Optimizing PDFs for search engines
Today, the internet is the best — and certainly the most accessible — source of personal and business information. But unless we’re treading familiar paths, we rely on search engines to help us find what we need in the sea of available data. Accordingly, most companies (especially those in the IT sector) have web infrastructure in place designed to make their content more accessible to these search engines. But this investment is wasted if the content’s format itself becomes a barrier.
The popular PDF format is ideal for sharing your valuable content — Adobe Acrobat has ensured that almost anyone, on any computer system, can open a PDF file. And it’s a great way to ensure your content always looks and prints properly. But, while most leading search engines can now read and index the content of a PDF, they still have certain restrictions.
Here are some things that you can do to ready your PDFs for the web:
Make sure your PDFs are text based
To be sure that the content of a PDF file is recognisable by a search engine, the most important thing involves how the PDF file is created. Some PDF programs simply convert text into a large image — which the search engines cannot read. It is important to create the PDF file using a text-based editor like Microsoft Word or Adobe Acrobat, so that the text format is retained when the file is saved.
Optimise your PDF copy
Text contained in a PDF file is very similar to web copy, so try to employ SEO techniques. Use specific keywords in headings and subheads, as well as throughout the body of the PDF file. Where appropriate, include a detailed table of contents that includes keywords and phrases. And use the title as a header or footer throughout the document.
Complete the document properties
All PDF files must include an appropriate title, to prevent search engines from yielding untitled PDF files — making it difficult for a person viewing search results to tell if this file is useful to them. If you haven’t added this information in the source program before saving as a PDF, you can use Adobe Acrobat to add it.
At the same time, ensure you have defined metadata properties within the PDF file — this generally constitutes Title, Author, Subject and Keywords. Search tools use this information to index your PDF. If the document creator hasn’t entered that information, the indexer may attempt to generate it — potentially mislabelling your valuable content.
Optimise the links to the PDF
In order for a PDF file to be indexed, the search engine must be able to find it. The links to the PDF files should be on a web page that is frequently spidered by search engines. Not hidden deep in your website.

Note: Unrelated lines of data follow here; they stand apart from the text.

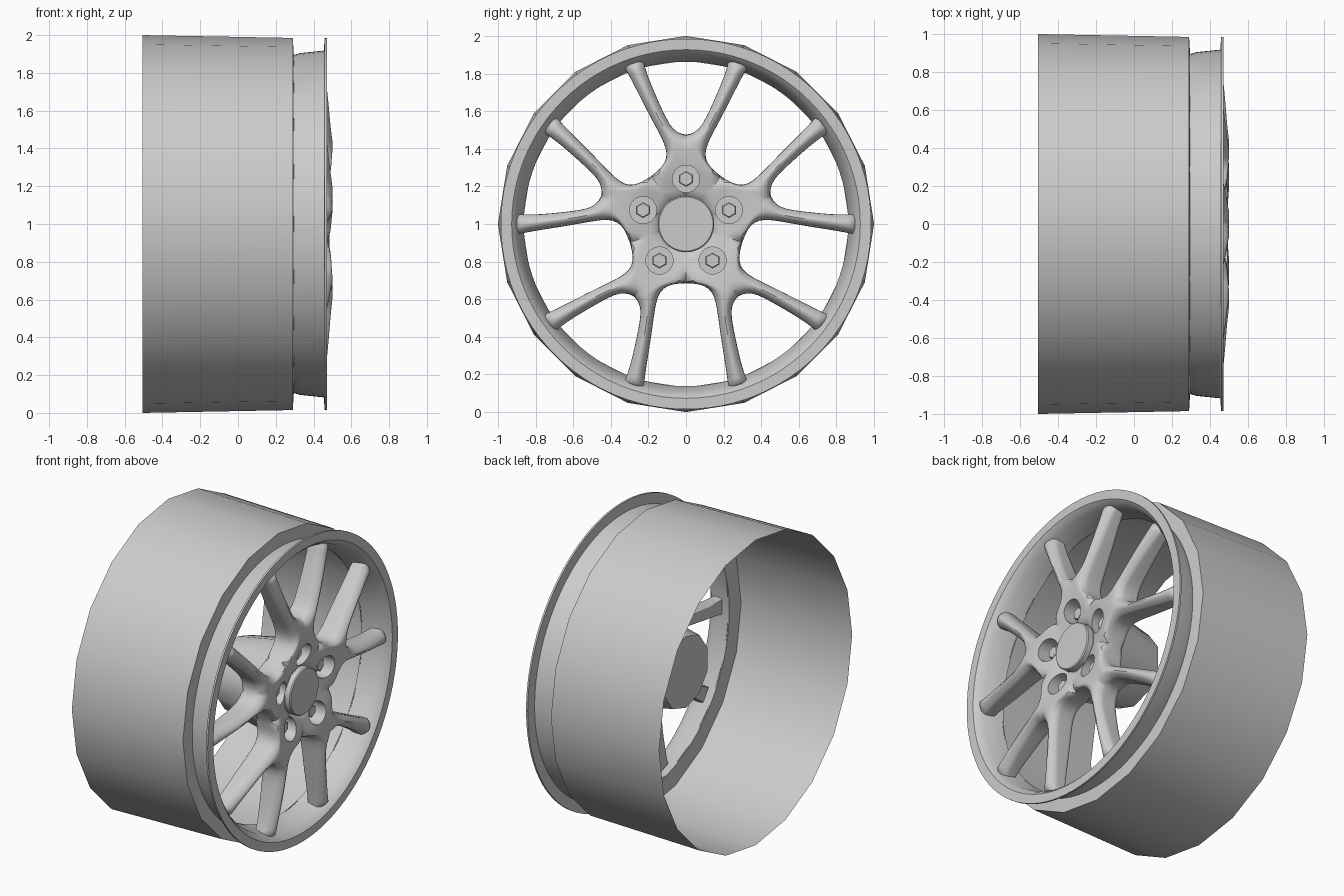
import bpy, bmesh, math
from mathutils import Matrix, Vector

cube = bpy.data.objects.get("Cube")
if cube:
    bpy.data.objects.remove(cube)

metal = bpy.data.materials.new("light_grey_metal")
metal.use_nodes = True
GREY = (0.6, 0.6, 0.6, 1)
metal.diffuse_color = GREY
metal.node_tree.nodes["Principled BSDF"].inputs["Base Color"].default_value = GREY


def polar(x, r, a):
    """Point on the wheel: x along the axle, angle a clockwise from the top."""
    return Vector((x, r * math.sin(a), 1 + r * math.cos(a)))


def finish(name, bm, angle=35):
    bmesh.ops.remove_doubles(bm, verts=bm.verts, dist=0.0005)
    bmesh.ops.recalc_face_normals(bm, faces=bm.faces)
    mesh = bpy.data.meshes.new(name)
    bm.to_mesh(mesh)
    bm.free()
    obj = bpy.data.objects.new(name, mesh)
    bpy.context.collection.objects.link(obj)
    mesh.materials.append(metal)
    bpy.ops.object.select_all(action='DESELECT')
    obj.select_set(True)
    bpy.context.view_layer.objects.active = obj
    bpy.ops.object.shade_smooth_by_angle(angle=math.radians(angle))
    return obj


def lathe(name, profile, sides, closed=False, caps=False, centre=None, angle=35):
    """Spin (x, radius) points about the axle or a parallel axis."""
    bm = bmesh.new()
    rings = []
    for x, r in profile:
        rings.append([bm.verts.new(polar(x, r, math.tau * i / sides)) for i in range(sides)])
    pairs = list(zip(rings, rings[1:]))
    if closed:
        pairs.append((rings[-1], rings[0]))
    for a, b in pairs:
        for i in range(sides):
            j = (i + 1) % sides
            bm.faces.new((a[i], a[j], b[j], b[i]))
    if caps:
        bm.faces.new(rings[0])
        bm.faces.new(rings[-1])
    if centre:
        bmesh.ops.translate(bm, verts=bm.verts, vec=centre - polar(0, 0, 0))
    return finish(name, bm, angle)


def lerp_table(table, r):
    for (r0, x0), (r1, x1) in zip(table, table[1:]):
        if r <= r1:
            t = max(0, (r - r0) / (r1 - r0))
            return x0 + (x1 - x0) * t
    return table[-1][1]


# Barrel, low-poly and open at the back, with its front shoulder
lathe("barrel", [(-0.505, 1), (0.29, 0.985), (0.297, 0.87)], 20)

# Outer rim with its thin flange
lathe("rim_lip", [(0.29, 0.862), (0.295, 0.895), (0.33, 0.905), (0.455, 0.918),
                  (0.458, 0.985), (0.47, 0.985), (0.47, 0.927), (0.455, 0.912),
                  (0.42, 0.89), (0.33, 0.87)], 96, closed=True)

# Spider: half of a forked spoke, mirrored and repeated five times.
# small: edge of the narrow window (along, across the fork's axis)
# wide: edge of the wide window (along, across the axis between forks)
small = [(.14, 0), (.2, 0), (.27, 0), (.33, 0), (.39, 0), (.44, 0), (.472, 0),
         (.485, .045), (.52, .085), (.62, .133), (.75, .19), (.84, .222), (.878, .226)]
wide = [(.14, 0), (.2, 0), (.26, 0), (.315, 0), (.317, .05), (.328, .1), (.36, .14),
        (.42, .16), (.5, .172), (.62, .188), (.75, .21), (.84, .222), (.878, .225)]
SMALL_FREE, WIDE_FREE, COLS = 6, 3, 8
front_x = [(.14, .452), (.18, .455), (.22, .472), (.3, .492), (.43, .503), (.7, .48), (.91, .455)]
back_x = [(.14, .33), (.4, .34), (.91, .35)]
HALF = math.pi / 5


def spoke_grid():
    front, back = [], []
    for j, (p, q) in enumerate(zip(small, wide)):
        a = Vector(p)
        c, s = math.cos(HALF), math.sin(HALF)
        b = Vector((q[0] * c + q[1] * s, q[0] * s - q[1] * c))
        width = (b - a).length
        rows = ([], [])
        for i in range(COLS + 1):
            t = (1 - math.cos(math.pi * i / COLS)) / 2
            p2 = a.lerp(b, t)
            r = p2.length
            dist = min(t * width if j >= SMALL_FREE else 1,
                       (1 - t) * width if j >= WIDE_FREE else 1)
            drop = 0.045 * max(0, 1 - dist / 0.045) ** 2
            ang = math.atan2(p2.y, p2.x)
            rows[0].append((lerp_table(front_x, r) - drop, r, ang))
            rows[1].append((lerp_table(back_x, r), r, ang))
        front.append(rows[0])
        back.append(rows[1])
    return front, back


bm = bmesh.new()
front, back = spoke_grid()
last = len(small) - 1
for k in range(5):
    for side in (1, -1):
        f, b = [[[bm.verts.new(polar(x, r, side * a + 2 * HALF * k)) for x, r, a in row]
                 for row in grid] for grid in (front, back)]
        for j in range(last):
            for g in (f, b):
                for i in range(COLS):
                    bm.faces.new((g[j][i], g[j][i + 1], g[j + 1][i + 1], g[j + 1][i]))
            for col, start in ((0, SMALL_FREE), (COLS, WIDE_FREE)):
                if j >= start:
                    bm.faces.new((f[j][col], f[j + 1][col], b[j + 1][col], b[j][col]))
        for j in (0, last):
            for i in range(COLS):
                bm.faces.new((f[j][i], f[j][i + 1], b[j][i + 1], b[j][i]))
spider = finish("spokes", bm, 50)
sub = spider.modifiers.new("Smooth", 'SUBSURF')
sub.levels = sub.render_levels = 1

# Bolt pockets cut into the spider, each with a washer and hexagonal bolt
for k in range(5):
    centre = polar(0, 0.24, 2 * HALF * k)
    cutter = lathe("pocket_cutter", [(0.39, 0.072), (0.6, 0.072)], 32, caps=True, centre=centre)
    cutter.hide_render = True
    cutter.hide_set(True)
    cut = spider.modifiers.new("Pocket", 'BOOLEAN')
    cut.operation, cut.solver, cut.object = 'DIFFERENCE', 'EXACT', cutter
    lathe("bolt", [(0.38, 0.042), (0.435, 0.042), (0.44, 0.036)], 6, caps=True, centre=centre, angle=20)

# Apply the cuts so the cutters can go
bpy.ops.object.select_all(action='DESELECT')
bpy.context.view_layer.objects.active = spider
spider.select_set(True)
for m in list(spider.modifiers):
    bpy.ops.object.modifier_apply(modifier=m.name)
bpy.ops.object.shade_smooth_by_angle(angle=math.radians(50))
for o in [o for o in bpy.data.objects if o.name.startswith("pocket_cutter")]:
    bpy.data.objects.remove(o)

# Centre cap and tapered hub behind the spokes
lathe("centre_cap", [(0.34, 0.15), (0.478, 0.15), (0.484, 0.144)], 48, caps=True)
lathe("hub", [(0.0, 0.235), (0.345, 0.3)], 10, caps=True, angle=40)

If you’re not using the PDF/document title, use related keywords or a keyword phrase in the text of the link itself, and in the text immediately surrounding the link.
Build links into your PDF

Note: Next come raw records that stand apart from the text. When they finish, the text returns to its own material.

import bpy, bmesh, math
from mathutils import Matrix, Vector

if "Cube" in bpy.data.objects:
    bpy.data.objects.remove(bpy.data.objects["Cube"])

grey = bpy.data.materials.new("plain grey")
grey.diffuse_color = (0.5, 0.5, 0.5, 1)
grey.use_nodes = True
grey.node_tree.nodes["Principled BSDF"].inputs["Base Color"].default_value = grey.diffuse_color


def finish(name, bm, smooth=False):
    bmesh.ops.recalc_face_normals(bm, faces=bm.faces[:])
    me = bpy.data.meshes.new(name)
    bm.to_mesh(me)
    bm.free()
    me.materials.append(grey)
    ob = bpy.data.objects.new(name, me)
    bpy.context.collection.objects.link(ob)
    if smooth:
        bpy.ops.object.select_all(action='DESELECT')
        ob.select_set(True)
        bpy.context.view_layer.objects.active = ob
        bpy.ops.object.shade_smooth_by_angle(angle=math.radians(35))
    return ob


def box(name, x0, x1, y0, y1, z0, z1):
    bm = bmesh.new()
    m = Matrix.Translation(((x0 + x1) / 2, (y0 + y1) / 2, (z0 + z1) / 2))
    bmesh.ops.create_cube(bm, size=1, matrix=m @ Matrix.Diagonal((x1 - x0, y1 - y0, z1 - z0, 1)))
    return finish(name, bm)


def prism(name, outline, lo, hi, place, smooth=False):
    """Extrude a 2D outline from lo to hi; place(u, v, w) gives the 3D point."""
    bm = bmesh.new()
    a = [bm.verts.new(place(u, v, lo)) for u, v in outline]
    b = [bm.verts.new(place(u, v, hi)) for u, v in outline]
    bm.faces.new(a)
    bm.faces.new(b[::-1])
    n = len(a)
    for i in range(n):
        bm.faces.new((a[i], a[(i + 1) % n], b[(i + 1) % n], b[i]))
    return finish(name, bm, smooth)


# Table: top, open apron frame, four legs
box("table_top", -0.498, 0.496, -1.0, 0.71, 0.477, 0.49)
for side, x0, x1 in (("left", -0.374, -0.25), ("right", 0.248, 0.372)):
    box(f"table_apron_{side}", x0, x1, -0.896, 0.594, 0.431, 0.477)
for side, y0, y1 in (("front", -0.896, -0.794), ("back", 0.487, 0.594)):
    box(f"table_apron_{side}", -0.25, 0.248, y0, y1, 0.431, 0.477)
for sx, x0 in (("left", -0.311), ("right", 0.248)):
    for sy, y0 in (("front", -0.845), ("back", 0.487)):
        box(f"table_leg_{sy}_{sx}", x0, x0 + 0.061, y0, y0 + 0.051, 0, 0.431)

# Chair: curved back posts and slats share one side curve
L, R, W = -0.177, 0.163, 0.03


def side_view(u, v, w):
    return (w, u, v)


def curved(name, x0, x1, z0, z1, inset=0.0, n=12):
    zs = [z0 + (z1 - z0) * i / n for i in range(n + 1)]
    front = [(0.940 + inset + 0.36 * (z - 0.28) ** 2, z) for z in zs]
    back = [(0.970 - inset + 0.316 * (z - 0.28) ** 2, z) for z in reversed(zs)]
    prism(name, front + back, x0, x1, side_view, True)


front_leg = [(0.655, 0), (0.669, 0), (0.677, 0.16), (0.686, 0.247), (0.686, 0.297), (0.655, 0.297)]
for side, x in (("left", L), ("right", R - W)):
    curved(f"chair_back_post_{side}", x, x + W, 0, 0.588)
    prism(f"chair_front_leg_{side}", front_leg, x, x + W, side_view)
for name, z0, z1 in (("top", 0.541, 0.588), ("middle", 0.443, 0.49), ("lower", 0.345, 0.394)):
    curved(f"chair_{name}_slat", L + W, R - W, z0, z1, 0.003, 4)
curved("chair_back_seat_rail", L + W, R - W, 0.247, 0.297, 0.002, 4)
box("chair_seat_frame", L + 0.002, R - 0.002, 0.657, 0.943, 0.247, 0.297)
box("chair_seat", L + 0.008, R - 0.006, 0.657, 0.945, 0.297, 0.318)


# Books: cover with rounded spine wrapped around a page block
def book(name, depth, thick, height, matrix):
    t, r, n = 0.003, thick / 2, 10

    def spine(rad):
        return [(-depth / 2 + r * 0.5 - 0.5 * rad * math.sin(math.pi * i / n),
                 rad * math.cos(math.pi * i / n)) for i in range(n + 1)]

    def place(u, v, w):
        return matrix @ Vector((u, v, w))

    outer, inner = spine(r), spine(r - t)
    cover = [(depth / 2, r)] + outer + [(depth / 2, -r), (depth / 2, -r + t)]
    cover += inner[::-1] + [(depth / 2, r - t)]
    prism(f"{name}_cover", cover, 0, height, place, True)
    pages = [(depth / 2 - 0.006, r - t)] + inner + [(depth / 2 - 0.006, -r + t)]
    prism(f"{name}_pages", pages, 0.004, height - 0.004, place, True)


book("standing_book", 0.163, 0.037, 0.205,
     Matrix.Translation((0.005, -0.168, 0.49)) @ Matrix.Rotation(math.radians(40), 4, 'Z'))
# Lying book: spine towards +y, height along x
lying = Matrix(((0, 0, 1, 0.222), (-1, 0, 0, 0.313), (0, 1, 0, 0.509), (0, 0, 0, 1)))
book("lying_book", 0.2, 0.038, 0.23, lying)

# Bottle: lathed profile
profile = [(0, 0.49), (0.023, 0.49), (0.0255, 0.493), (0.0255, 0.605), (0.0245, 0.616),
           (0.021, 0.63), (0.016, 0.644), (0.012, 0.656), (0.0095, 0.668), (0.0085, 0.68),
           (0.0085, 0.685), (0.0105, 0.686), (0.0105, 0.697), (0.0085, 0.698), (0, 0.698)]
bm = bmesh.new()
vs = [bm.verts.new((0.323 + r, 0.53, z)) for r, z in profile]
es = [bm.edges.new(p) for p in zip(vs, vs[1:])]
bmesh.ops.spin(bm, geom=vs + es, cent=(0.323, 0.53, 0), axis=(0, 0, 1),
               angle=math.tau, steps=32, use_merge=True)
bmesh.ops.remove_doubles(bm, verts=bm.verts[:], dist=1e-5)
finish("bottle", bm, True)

Make sure you include links in your PDFs, and pay attention to the anchor text used. Search engines do recognise these links. So make sure these important hyperlinked words give them, and your visitors, useful information about the content of the page you’re linking to.
In addition to including links in PDFs for search-related purposes, there’s also a good business reason. Often, PDFs are passed along to others via email. Accordingly, a reader may be viewing the PDF in isolation (i.e., not associated with your website). By placing links into PDFs, you give these readers an easy way to click back into your site, where you can further influence them.